(Data extracted from a collection)
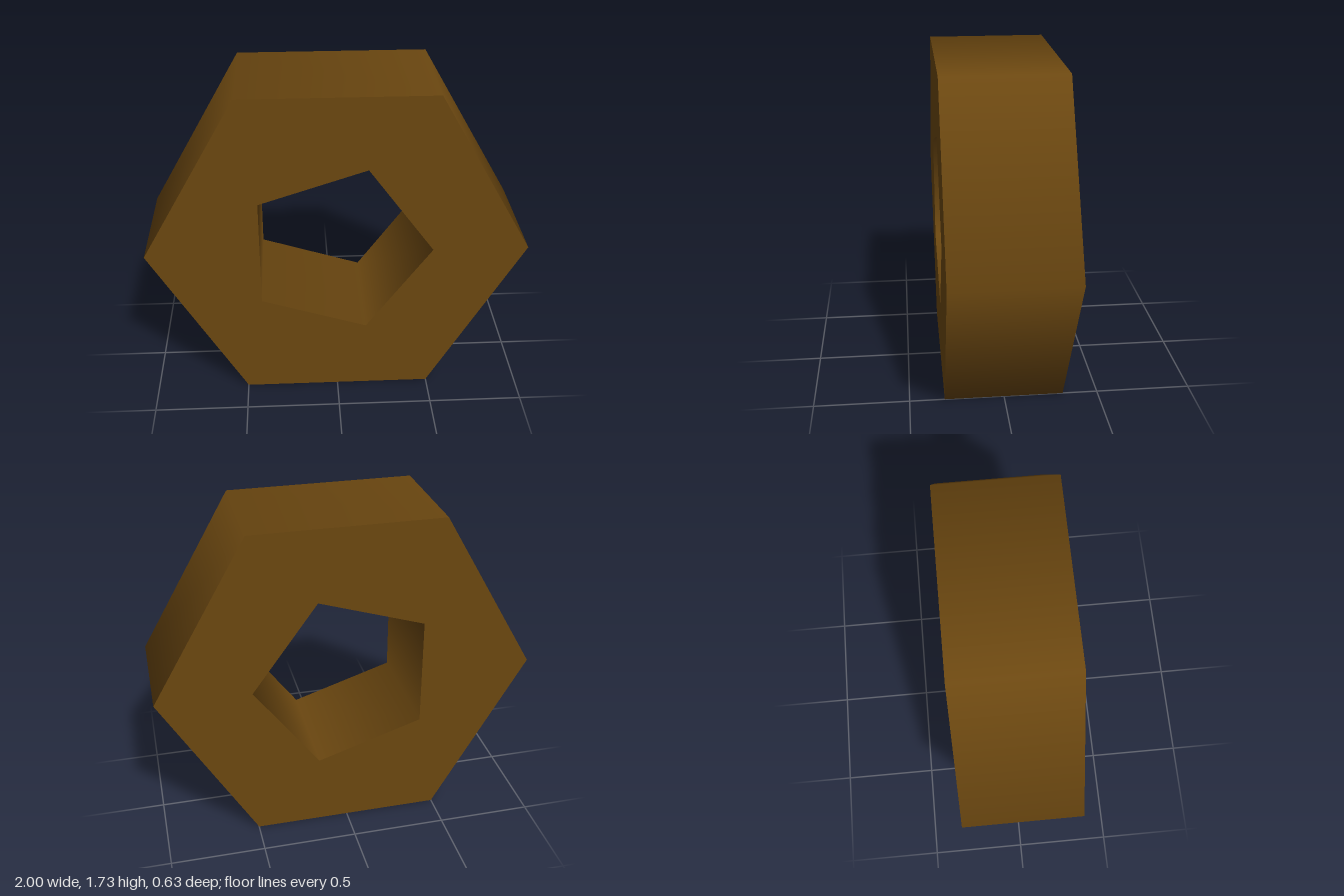
import * as THREE from 'three';

const OUTER = { radius: 1, sides: 6 };
const HOLE = { radius: 0.5, sides: 5 };
const HALF_DEPTH = 0.315;
const CENTRE_Y = Math.sqrt(3) / 2;

// Corner points of a regular polygon with its first corner on +x
function polygon({ radius, sides }) {
  return Array.from({ length: sides }, (_, i) => {
    const a = (i / sides) * Math.PI * 2;
    return new THREE.Vector2(Math.cos(a) * radius, Math.sin(a) * radius);
  });
}

// Smooth-shaded polygonal wall along z; dir 1 faces outward, -1 inward
function wall({ radius, sides }, dir) {
  const profile = [
    new THREE.Vector2(radius, -HALF_DEPTH * dir),
    new THREE.Vector2(radius, HALF_DEPTH * dir),
  ];
  return new THREE.LatheGeometry(profile, sides, Math.PI / 2).rotateX(Math.PI / 2);
}

export function createModel() {
  const group = new THREE.Group();
  group.name = 'hexNut';
  const material = new THREE.MeshStandardMaterial({ color: 0x6b4710 });

  const add = (name, geometry) => {
    const mesh = new THREE.Mesh(geometry, material);
    mesh.name = name;
    mesh.position.y = CENTRE_Y;
    group.add(mesh);
  };

  // Six-sided rim and five-sided bore
  add('outerRim', wall(OUTER, 1));
  add('holeWall', wall(HOLE, -1));

  // Flat front and back faces with the hole cut out
  const face = new THREE.Shape(polygon(OUTER));
  face.holes.push(new THREE.Path(polygon(HOLE)));
  add('frontFace', new THREE.ShapeGeometry(face).translate(0, 0, HALF_DEPTH));
  add('backFace', new THREE.ShapeGeometry(face).translate(0, 0, HALF_DEPTH).rotateX(Math.PI));

  return group;
}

■ EXERCISE GOAL
Restate each entry word for word, please, but drop any images it holds.

■ SOLVED EXERCISE
import * as THREE from 'three';

const OUTER = { radius: 1, sides: 6 };
const HOLE = { radius: 0.5, sides: 5 };
const HALF_DEPTH = 0.315;
const CENTRE_Y = Math.sqrt(3) / 2;

// Corner points of a regular polygon with its first corner on +x
function polygon({ radius, sides }) {
  return Array.from({ length: sides }, (_, i) => {
    const a = (i / sides) * Math.PI * 2;
    return new THREE.Vector2(Math.cos(a) * radius, Math.sin(a) * radius);
  });
}

// Smooth-shaded polygonal wall along z; dir 1 faces outward, -1 inward
function wall({ radius, sides }, dir) {
  const profile = [
    new THREE.Vector2(radius, -HALF_DEPTH * dir),
    new THREE.Vector2(radius, HALF_DEPTH * dir),
  ];
  return new THREE.LatheGeometry(profile, sides, Math.PI / 2).rotateX(Math.PI / 2);
}

export function createModel() {
  const group = new THREE.Group();
  group.name = 'hexNut';
  const material = new THREE.MeshStandardMaterial({ color: 0x6b4710 });

  const add = (name, geometry) => {
    const mesh = new THREE.Mesh(geometry, material);
    mesh.name = name;
    mesh.position.y = CENTRE_Y;
    group.add(mesh);
  };

  // Six-sided rim and five-sided bore
  add('outerRim', wall(OUTER, 1));
  add('holeWall', wall(HOLE, -1));

  // Flat front and back faces with the hole cut out
  const face = new THREE.Shape(polygon(OUTER));
  face.holes.push(new THREE.Path(polygon(HOLE)));
  add('frontFace', new THREE.ShapeGeometry(face).translate(0, 0, HALF_DEPTH));
  add('backFace', new THREE.ShapeGeometry(face).translate(0, 0, HALF_DEPTH).rotateX(Math.PI));

  return group;
}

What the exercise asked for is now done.